(Beginning of Data records)
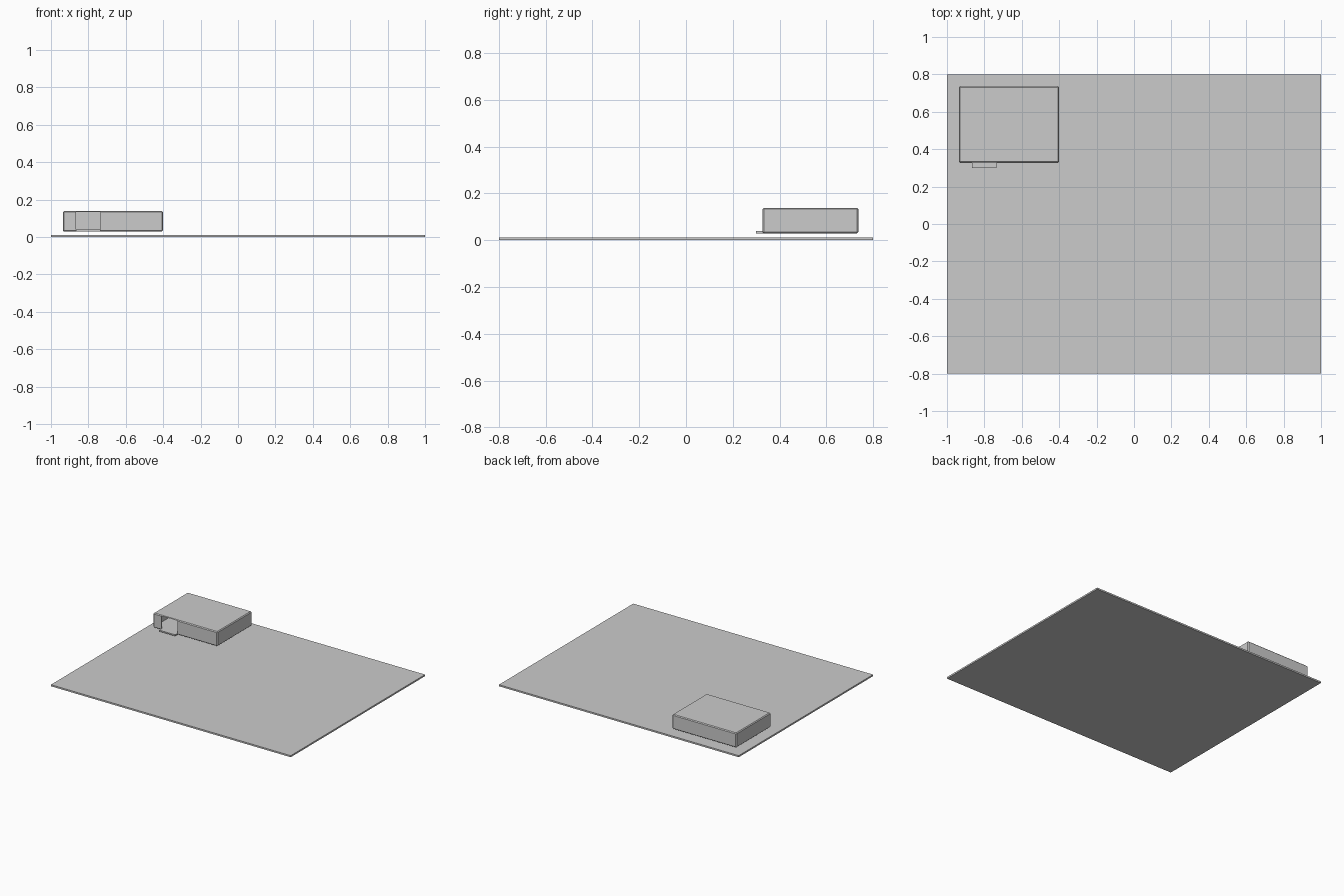
import bpy

if "Cube" in bpy.data.objects:
    bpy.data.objects.remove(bpy.data.objects["Cube"])


def box(name, lo, hi, bevel=0.0):
    """Box spanning two opposite corners, optionally chamfered."""
    bpy.ops.mesh.primitive_cube_add(size=1, location=[(a + b) / 2 for a, b in zip(lo, hi)])
    ob = bpy.context.object
    ob.name = name
    ob.scale = [b - a for a, b in zip(lo, hi)]
    bpy.ops.object.transform_apply(location=False, rotation=False, scale=True)
    if bevel:
        m = ob.modifiers.new("edge_chamfer", 'BEVEL')
        m.width = bevel
        m.segments = 1
    return ob


def cut(target, name, lo, hi):
    """Hidden box cutter subtracted from the target."""
    c = box(name, lo, hi)
    c.hide_render = True
    c.hide_set(True)
    m = target.modifiers.new(name, 'BOOLEAN')
    m.operation = 'DIFFERENCE'
    m.object = c
    m.solver = 'EXACT'


# Large thin ground plate
box("base_plate", (-1, -0.8, 0), (1, 0.8, 0.012))

# Hollow, lightly chamfered housing raised above the plate
housing = box("housing", (-0.936, 0.327, 0.029), (-0.401, 0.737, 0.139), bevel=0.006)
cut(housing, "interior_cutter", (-0.928, 0.335, 0.039), (-0.409, 0.729, 0.1345))
cut(housing, "doorway_cutter", (-0.867, 0.25, 0.039), (-0.735, 0.40, 0.134))

# Doorstep projecting from the opening
box("doorstep", (-0.867, 0.30, 0.029), (-0.735, 0.333, 0.039))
(End of Data records)
Exercise brief:
Would you return the data exactly as written, without the pictures?

Task answer:
import bpy

if "Cube" in bpy.data.objects:
    bpy.data.objects.remove(bpy.data.objects["Cube"])


def box(name, lo, hi, bevel=0.0):
    """Box spanning two opposite corners, optionally chamfered."""
    bpy.ops.mesh.primitive_cube_add(size=1, location=[(a + b) / 2 for a, b in zip(lo, hi)])
    ob = bpy.context.object
    ob.name = name
    ob.scale = [b - a for a, b in zip(lo, hi)]
    bpy.ops.object.transform_apply(location=False, rotation=False, scale=True)
    if bevel:
        m = ob.modifiers.new("edge_chamfer", 'BEVEL')
        m.width = bevel
        m.segments = 1
    return ob


def cut(target, name, lo, hi):
    """Hidden box cutter subtracted from the target."""
    c = box(name, lo, hi)
    c.hide_render = True
    c.hide_set(True)
    m = target.modifiers.new(name, 'BOOLEAN')
    m.operation = 'DIFFERENCE'
    m.object = c
    m.solver = 'EXACT'


# Large thin ground plate
box("base_plate", (-1, -0.8, 0), (1, 0.8, 0.012))

# Hollow, lightly chamfered housing raised above the plate
housing = box("housing", (-0.936, 0.327, 0.029), (-0.401, 0.737, 0.139), bevel=0.006)
cut(housing, "interior_cutter", (-0.928, 0.335, 0.039), (-0.409, 0.729, 0.1345))
cut(housing, "doorway_cutter", (-0.867, 0.25, 0.039), (-0.735, 0.40, 0.134))

# Doorstep projecting from the opening
box("doorstep", (-0.867, 0.30, 0.029), (-0.735, 0.333, 0.039))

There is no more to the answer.